Pick Your Own Fruit:
This is one you may want to get onto right away. Last year we went too late and the fruit farm was closed. This resulted in a trip to Sainsbury’s to buy a lot of very expensive berries for making jam with; not a great solution but the alternative was a howling tantrum which Mummy was loathe to face.
This year we got down there early and picked about 5 million strawberries (or at least that’s what it felt like when Mummy made us hull them for jam!) Prices vary, but we spent just over £5 and made 5 good jars of jam, so not bad value (although the cost may hve been higher if they had weighed the Bug ;). Check out www.pickyourownfarms.org.uk/. Or if you know where to find them, blackberrying in the countryside is a very satisfying and completely free adventure!
Which brings me onto my final point. I have already closed down my Moshi Monsters tab, and got my trainers on, so hurry up Mummy, let’s go play outdoors!
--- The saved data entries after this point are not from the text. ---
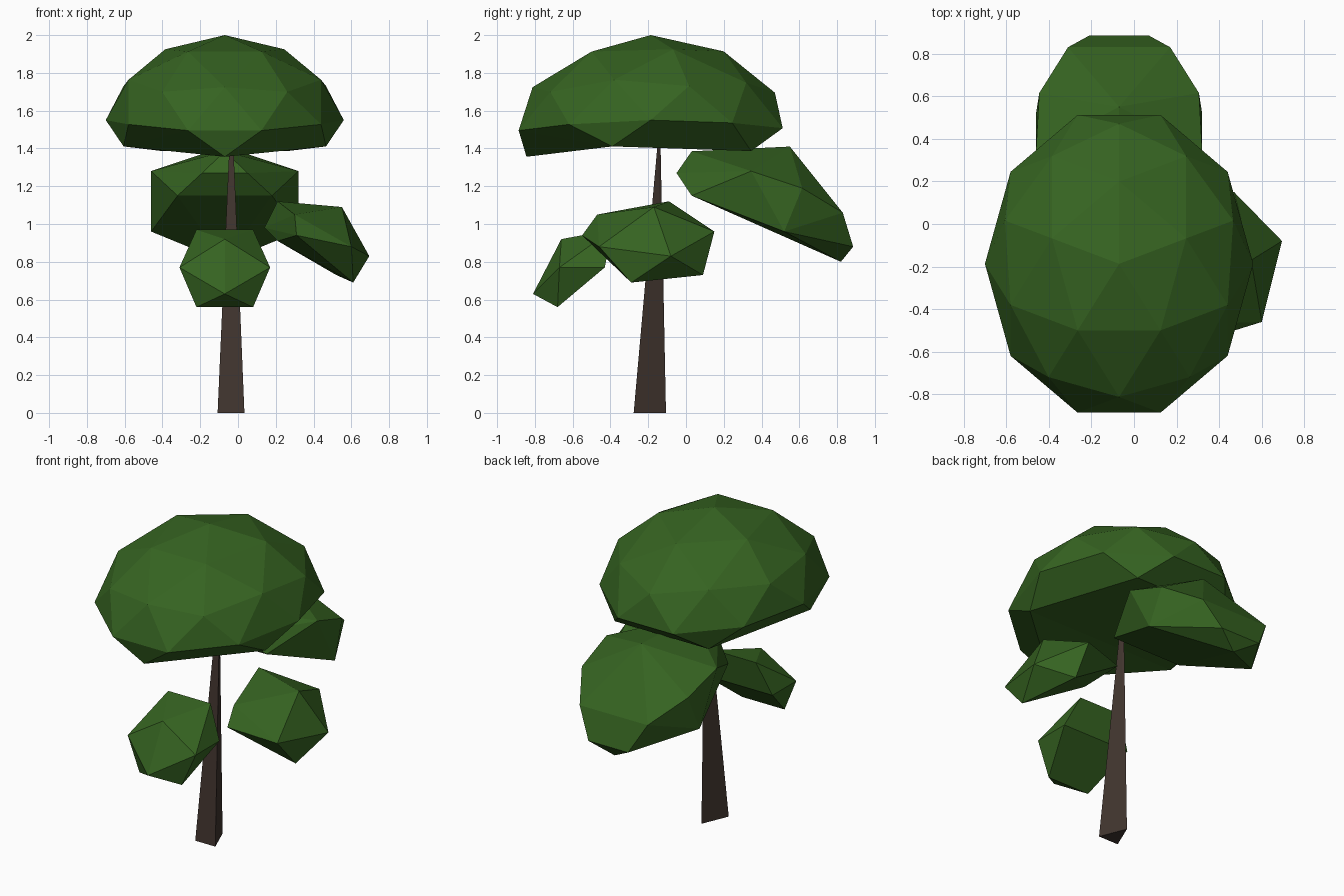
import bpy, bmesh

if "Cube" in bpy.data.objects:
    bpy.data.objects.remove(bpy.data.objects["Cube"])

CX = -0.07  # mirror line of the tree


def material(name, rgb):
    m = bpy.data.materials.new(name)
    m.diffuse_color = (*rgb, 1)
    m.use_nodes = True
    m.node_tree.nodes["Principled BSDF"].inputs["Base Color"].default_value = m.diffuse_color
    return m


leaf_green = material("leaf green", (0.036, 0.125, 0.015))
bark_brown = material("bark brown", (0.053, 0.035, 0.028))


def wrap(bm):
    """Replace the mesh by the convex solid around its vertices."""
    res = bmesh.ops.convex_hull(bm, input=bm.verts)
    loose = {g for g in res["geom_interior"] + res["geom_unused"]
             if isinstance(g, bmesh.types.BMVert)}
    bmesh.ops.delete(bm, geom=list(loose), context='VERTS')


def finish(name, bm, mat):
    bmesh.ops.recalc_face_normals(bm, faces=bm.faces)
    me = bpy.data.meshes.new(name)
    bm.to_mesh(me)
    bm.free()
    me.materials.append(mat)
    ob = bpy.data.objects.new(name, me)
    bpy.context.collection.objects.link(ob)
    return ob


def hull(name, points, mat):
    """Faceted solid wrapped around a few corner points."""
    bm = bmesh.new()
    for p in points:
        bm.verts.new(p)
    wrap(bm)
    return finish(name, bm, mat)


def mirrored(points):
    """(half width, y, z) -> points on both sides of the tree's mirror line."""
    return [(CX + s * w, y, z) for w, y, z in points for s in ((1, -1) if w else (1,))]


# Trunk: slim three-sided taper
hull("trunk", [(-0.108, -0.277, 0), (0.034, -0.277, 0), (-0.035, -0.106, 0),
               (-0.045, -0.15, 1.43), (-0.025, -0.15, 1.43), (-0.035, -0.135, 1.43)],
     bark_brown)

# Main canopy: faceted dome with a shallow closed rim, drooping to front and back
sphere = bmesh.new()
bmesh.ops.create_icosphere(sphere, subdivisions=2, radius=1)
bm = bmesh.new()
for v in sphere.verts:
    if v.co.z > -0.48:
        bm.verts.new(v.co)
sphere.free()
wrap(bm)
for v in bm.verts:
    x, y, z = v.co
    x, y = -y * 0.63, x * 0.735
    droop = 0.13 if z < -0.1 else 0.10
    z = 0.45 * z ** 1.12 if z > 0.01 else 0.295 * z
    v.co = (CX + x, -0.187 + y, 1.55 + z - droop * y * y + 0.009 * y)
finish("main_canopy", bm, leaf_green)

# Front leaf clump
hull("front_clump", mirrored([
    (0, -0.81, 0.63), (0, -0.66, 0.92), (0.24, -0.67, 0.77), (0.15, -0.68, 0.56),
    (0.15, -0.39, 0.97), (0.24, -0.43, 0.77)]), leaf_green)

# Back leaf clump, long and sloping down to the rear
hull("back_clump", mirrored([
    (0, 0.55, 1.41), (0, 0.03, 1.385), (0.12, -0.05, 1.27), (0.25, 0.03, 1.15),
    (0.39, 0.345, 1.28), (0.375, 0.615, 1.19), (0.39, 0.52, 0.96),
    (0.24, 0.83, 1.06), (0.14, 0.885, 0.88), (0, 0.82, 0.80)]), leaf_green)

# Right leaf clump, slightly twisted
hull("right_clump", [
    (0.695, -0.08, 0.83), (0.55, -0.17, 1.09), (0.60, -0.46, 0.88), (0.31, -0.55, 0.94),
    (0.61, -0.29, 0.69), (0.52, 0.09, 0.73), (0.47, 0.15, 0.96), (0.21, -0.20, 0.91),
    (0.30, -0.47, 1.05), (0.21, -0.09, 1.12), (0.14, 0.02, 0.98)], leaf_green)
I am soooo desperate to do this one! You will need a handful of treats: small sweets, medals, plastic animals, whatever floats your boat (ideally Mummy will have ordered all my missing Moshi cards from Ebay). Mummy then has to hide everything and create clues. We have usually found that clue frustration is minimised by engineering the frequent discovery of prizes, accompanied by the next clue. For the Bug, who is only little, we make picture clues; I obviously get harder clues because I am so clever (winks). If there are lots of older children you could take it in turns to lay short trails and make the clues.
So come on Mummy, get your coat!